• SUPPLIED MATERIAL:
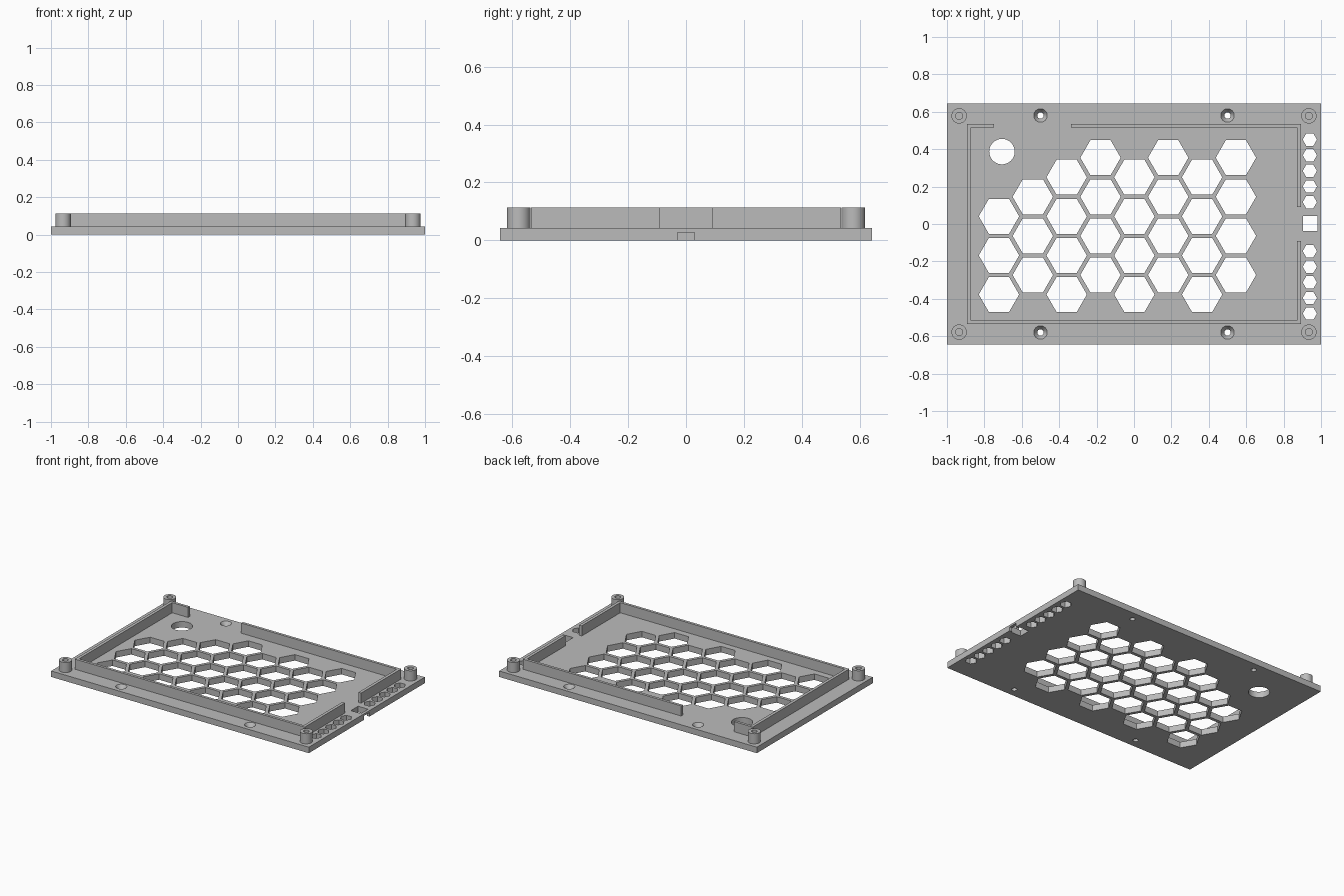
import bpy, bmesh, math

if "Cube" in bpy.data.objects:
    bpy.data.objects.remove(bpy.data.objects["Cube"], do_unlink=True)

HALF_X, HALF_Y = 1.0, 0.643
BASE, TOP = 0.042, 0.113

grey = bpy.data.materials.new("plain_grey")
grey.use_nodes = True
colour = (0.5, 0.5, 0.5, 1)
grey.diffuse_color = colour
grey.node_tree.nodes["Principled BSDF"].inputs["Base Color"].default_value = colour


def make(name, bm):
    bmesh.ops.recalc_face_normals(bm, faces=bm.faces)
    mesh = bpy.data.meshes.new(name)
    bm.to_mesh(mesh)
    bm.free()
    mesh.materials.append(grey)
    ob = bpy.data.objects.new(name, mesh)
    bpy.context.collection.objects.link(ob)
    return ob


def box(bm, low, high):
    made = bmesh.ops.create_cube(bm, size=1)["verts"]
    for v in made:
        v.co = [h if c > 0 else l for c, l, h in zip(v.co, low, high)]


def turned(bm, x, y, rings, sides):
    """Stack rings given as (radius, z) around a vertical axis, capping both ends."""
    loops = []
    for r, z in rings:
        angles = [math.tau * i / sides for i in range(sides)]
        loops.append([bm.verts.new((x + r * math.cos(a), y + r * math.sin(a), z)) for a in angles])
    for a, b in zip(loops, loops[1:]):
        for i in range(sides):
            j = (i + 1) % sides
            bm.faces.new((a[i], a[j], b[j], b[i]))
    bm.faces.new(loops[0])
    bm.faces.new(loops[-1])


def cut(target, cutter):
    cutter.hide_render = True
    mod = target.modifiers.new("cut", 'BOOLEAN')
    mod.operation, mod.solver, mod.object = 'DIFFERENCE', 'EXACT', cutter
    bpy.context.view_layer.objects.active = target
    bpy.ops.object.modifier_apply(modifier=mod.name)
    bpy.data.objects.remove(cutter, do_unlink=True)


def smooth(ob):
    bpy.ops.object.select_all(action='DESELECT')
    ob.select_set(True)
    bpy.context.view_layer.objects.active = ob
    bpy.ops.object.shade_smooth_by_angle(angle=math.radians(30))


# Base plate
bm = bmesh.new()
box(bm, (-HALF_X, -HALF_Y, 0), (HALF_X, HALF_Y, BASE))
plate = make("base_plate", bm)

# Honeycomb vents, the cable hole, edge vents, screw holes and square port
bm = bmesh.new()
through = (-0.05, 0.1)
pitch = 0.209
for col, count in enumerate((3, 3, 4, 4, 4, 4, 4, 4)):
    x = -0.722 + col * 0.181
    lowest = -0.377 + (col % 2) * pitch / 2
    for row in range(count):
        turned(bm, x, lowest + row * pitch, [(0.108, z) for z in through], 6)
turned(bm, -0.706, 0.387, [(0.068, z) for z in through], 48)
for start in (0.117, -0.479):
    for i in range(5):
        turned(bm, 0.94, start + i * 0.0835, [(0.038, z) for z in through], 6)
for x in (-0.5, 0.5):
    for y in (-0.58, 0.58):
        turned(bm, x, y, [(0.017, -0.05), (0.017, 0.014), (0.036, BASE), (0.036, 0.1)], 32)
box(bm, (0.903, -0.038, -0.05), (0.98, 0.042, 0.1))
cut(plate, make("hole_cutter", bm))

# Shallow slot from the square port out through the side edge
bm = bmesh.new()
box(bm, (0.94, -0.03, -0.05), (1.1, 0.03, 0.028))
cut(plate, make("slot_cutter", bm))
smooth(plate)

# Thin walls, following the outer outline and inset by clamping
OUT_X, OUT_Y, IN_X, IN_Y = 0.893, 0.535, 0.872, 0.516


def wall(name, path):
    bm = bmesh.new()
    pairs = []
    for x, y in path:
        inner = (max(-IN_X, min(IN_X, x)), max(-IN_Y, min(IN_Y, y)), BASE)
        pairs.append((bm.verts.new((x, y, BASE)), bm.verts.new(inner)))
    for (a, b), (c, d) in zip(pairs, pairs[1:]):
        bm.faces.new((a, b, d, c))
    lifted = bmesh.ops.extrude_face_region(bm, geom=bm.faces[:], use_keep_orig=True)["geom"]
    verts = [g for g in lifted if isinstance(g, bmesh.types.BMVert)]
    bmesh.ops.translate(bm, verts=verts, vec=(0, 0, TOP - BASE))
    return make(name, bm)


wall("long_wall", [(-0.749, OUT_Y), (-OUT_X, OUT_Y), (-OUT_X, -OUT_Y),
                   (OUT_X, -OUT_Y), (OUT_X, -0.09)])
wall("back_corner_wall", [(-0.337, OUT_Y), (OUT_X, OUT_Y), (OUT_X, 0.09)])

# Hollow corner posts
for x, side in ((-0.935, "right"), (0.935, "left")):
    for y, end in ((-0.578, "front"), (0.578, "back")):
        bm = bmesh.new()
        turned(bm, x, y, [(0.041, BASE), (0.041, TOP), (0.019, TOP), (0.019, BASE + 0.004)], 32)
        smooth(make(f"{end}_{side}_post", bm))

• REQUIREMENT: In the records above, how many lines contain the word "faces"? Give the number alone.

• FINISHED EXERCISE: 6